State of Matter
Choreography Ihsan Rustem Northwest Dance Project, Portland. Dancers: Andrea Parson, Patrick Kilbane, Elijah Labay, Joni Tuttle, Lex Dones, Ching Ching Wong, Lindsey Matheis Music: Arnalds / Richter Text: Benjamin Wardell I discovered this poem 'The Clouds Inside" by Benjamin Wardell and became immediately fascinated by the comparison he had made between us and clouds. I began to read the poem over and found myself lost in his vision of the world above reflecting society and discovered that the more I read, the more detached I became from the situation; an observer seeing these words and worlds come to life but from the outside in, my mind creating what felt to be almost a memory. This poem was the stimulus and inspiration which structured all decisions in the creative process for 'State of Matter' - whilst not aiming to tell a story as such, I wanted to see us through the minds eye of one person, removed, on a journey dictated, like clouds, by the opposing forces in life often beyond our control. The Clouds Inside - benjamin wardell It seems to me that of everything in the world we are most like clouds; drifting condensations continually torn apart and reformed by the patterns of atmospheric wind. We are ephemeral collections of water and dust afloat in a world of immaterial forces that are greater and stronger than our substance. Our malleability alone preserves us through environments too insubstantial to uphold or sustain a solid being. What function does the vapor we call experience serve if not that of the air in my lungs or the wind blowing holes in the belly of a passing cloud? It is a thing both outside and in, inflating and compressing. It pushes us forward, pulls us down, lifts us up or holds us in place. Experience is the non-substance seen only in a swirl of the slight matter we call a body. An exhalation blowing streams in the fog that is our life.

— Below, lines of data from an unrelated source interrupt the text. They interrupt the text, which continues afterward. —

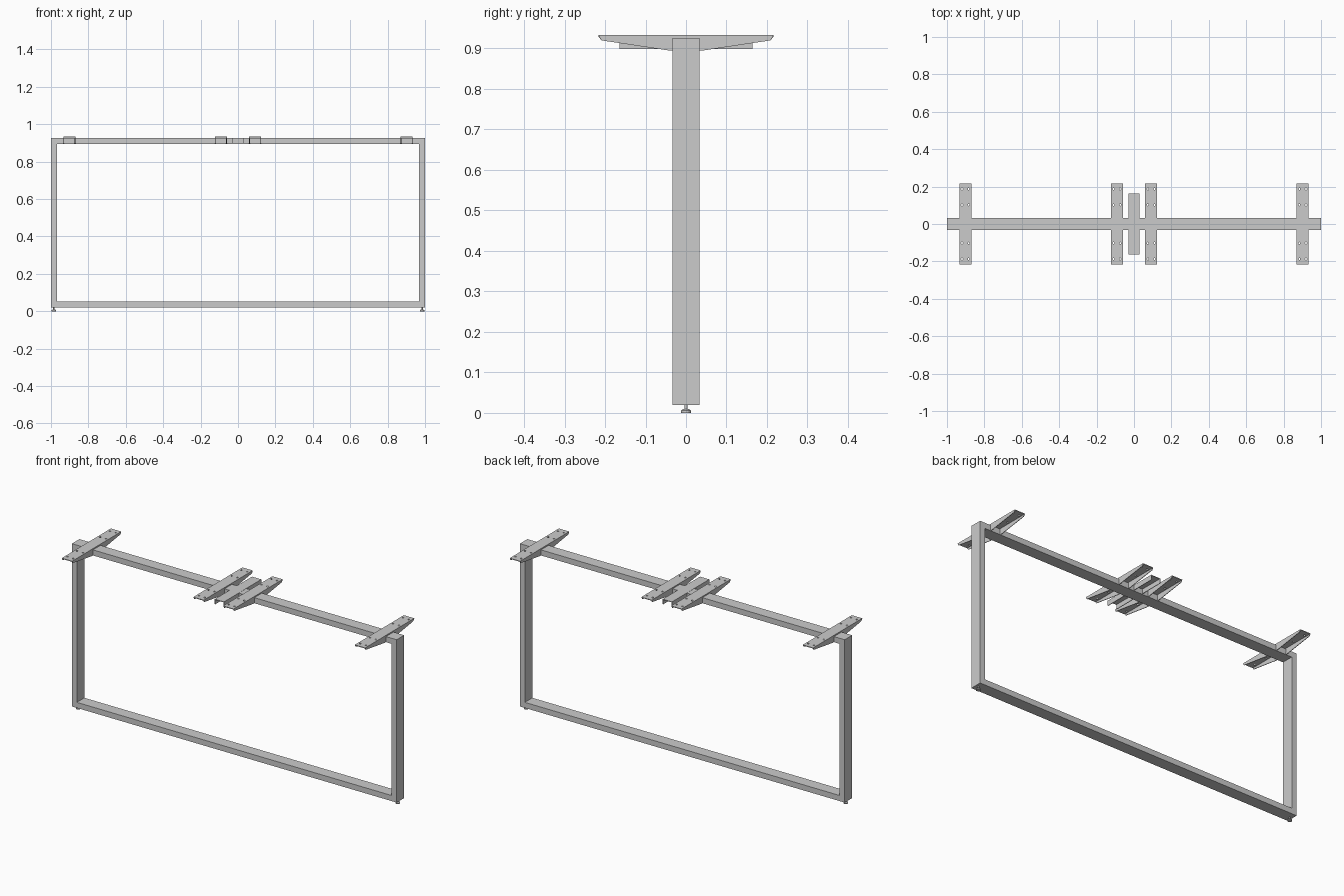
import bpy, bmesh
from mathutils import Matrix, Vector

if "Cube" in bpy.data.objects:
    bpy.data.objects.remove(bpy.data.objects["Cube"])

TOP, BOTTOM = 0.926, 0.02      # frame heights
TUBE, DEPTH = 0.031, 0.066     # tube section


def finish(name, bm):
    bmesh.ops.recalc_face_normals(bm, faces=bm.faces)
    me = bpy.data.meshes.new(name)
    bm.to_mesh(me)
    bm.free()
    ob = bpy.data.objects.new(name, me)
    bpy.context.collection.objects.link(ob)
    return ob


def box(name, lo, hi):
    bm = bmesh.new()
    lo, hi = Vector(lo), Vector(hi)
    size = Matrix.Diagonal((*(hi - lo), 1))
    bmesh.ops.create_cube(bm, size=1, matrix=Matrix.Translation((lo + hi) / 2) @ size)
    return finish(name, bm)


def add_cylinder(bm, r1, r2, x, y, z0, z1, sides=16):
    bmesh.ops.create_cone(bm, cap_ends=True, segments=sides, radius1=r1, radius2=r2,
                          depth=z1 - z0, matrix=Matrix.Translation((x, y, (z0 + z1) / 2)))


def folded_channel(name, cx, width, profile, thickness=0.003):
    """Downward-open sheet channel; the profile (y, z) starts with its two top corners."""
    bm = bmesh.new()
    sides = [[bm.verts.new((cx + s * width / 2, y, z)) for y, z in profile] for s in (-1, 1)]
    left, right = sides
    bm.faces.new(left)
    bm.faces.new(right[::-1])
    bm.faces.new((left[1], left[0], right[0], right[1]))
    # make normals point outwards so the sheet thickens inwards
    for f in bm.faces:
        f.normal_update()
        out = Vector((0, 0, 1)) if abs(f.normal.z) > 0.5 else Vector((f.calc_center_median().x - cx, 0, 0))
        if f.normal.dot(out) < 0:
            f.normal_flip()
    me = bpy.data.meshes.new(name)
    bm.to_mesh(me)
    bm.free()
    ob = bpy.data.objects.new(name, me)
    bpy.context.collection.objects.link(ob)
    mod = ob.modifiers.new("sheet", 'SOLIDIFY')
    mod.thickness = thickness
    mod.offset = -1
    mod.use_even_offset = True
    return ob


# Frame posts and rails
for side, s in (("left", -1), ("right", 1)):
    xs = sorted((s, s * (1 - TUBE)))
    box(side + "_post", (xs[0], -DEPTH / 2, BOTTOM), (xs[1], DEPTH / 2, TOP))
inner = 1 - TUBE
for name, z in (("top_rail", TOP - TUBE), ("bottom_rail", BOTTOM)):
    box(name, (-inner, -DEPTH / 2, z), (inner, DEPTH / 2, z + TUBE))

# Levelling feet: pad, taper and threaded stem
for side, s in (("left", -1), ("right", 1)):
    bm = bmesh.new()
    x = s * 0.984
    add_cylinder(bm, 0.012, 0.012, x, 0, 0, 0.006)
    add_cylinder(bm, 0.012, 0.006, x, 0, 0.006, 0.010)
    add_cylinder(bm, 0.004, 0.004, x, 0, 0.008, 0.022)
    foot = finish(side + "_levelling_foot", bm)

# Tapered table-top brackets with screw holes
bracket_profile = [(-0.216, 0.933), (0.216, 0.933), (0.209, 0.920),
                   (0.045, 0.8955), (-0.045, 0.8955), (-0.209, 0.920)]
places = (("outer_left", -0.902), ("inner_left", -0.092),
          ("inner_right", 0.092), ("outer_right", 0.902))
for place, cx in places:
    bracket = folded_channel(place + "_bracket", cx, 0.064, bracket_profile)
    bm = bmesh.new()
    for dx in (-0.018, 0.018):
        for y in (-0.187, -0.102, 0.102, 0.187):
            add_cylinder(bm, 0.005, 0.005, cx + dx, y, 0.926, 0.94, 12)
    cutter = finish(place + "_hole_cutter", bm)
    cutter.hide_render = True
    mod = bracket.modifiers.new("holes", 'BOOLEAN')
    mod.operation = 'DIFFERENCE'
    mod.solver = 'EXACT'
    mod.object = cutter
    # bake the holes and drop the cutter
    bpy.context.view_layer.update()
    deps = bpy.context.evaluated_depsgraph_get()
    baked = bpy.data.meshes.new_from_object(bracket.evaluated_get(deps))
    bracket.modifiers.clear()
    bracket.data = baked
    bpy.data.objects.remove(cutter)

# Straight channel across the middle of the rail
folded_channel("centre_channel", 0, 0.057,
               [(-0.164, 0.927), (0.164, 0.927), (0.164, 0.899), (-0.164, 0.899)])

Our shapes are found in the minds of our observers, and through outside eyes we achieve and hold any imaginable form. But from within our shapes are indiscernible in their inconstancy and unable to find completion before a glancing breeze diverts their intent. We like clouds have a view of the world stretched out in all directions. And like clouds, we are blind to our own perspective. So engrossed in the intricacy of our smallest mutations that we do not see our shadow on the fields or the waters of our birth and death in the distances. When blown together, we find unity with each other. When pulled apart, we remain inside each other. When gathered in cities, we bring the grayness of an overcast day. When gathered in masses, we bring the foreboding danger of sudden, unavoidable, forcible change. The static of our relationships is the lightning of our interactions, and the gales of our conflict create the hailstones of malice, resentment and contempt. We are the apex of a cycle. A gathering of the evaporations of thought from the thick waters of possibility with the hope that our actions will rain upon the ground below and nourish the world around. Our beauty is inherent. It is found in our delicacy and the power that delicacy sustains. It is found in the promise of our whiteness toward the function of our darkness. We are entirely different when viewed from below than when viewed from above and most blinding and hazardous when viewed from within. And our glory is most strikingly overwhelming when ablaze with the setting sunlight of bonding, binding and pervasive love. But through all these points exists one large difference, in and from which come every small departure. While we can see much about the clouds in us, they cannot see any of us in themselves.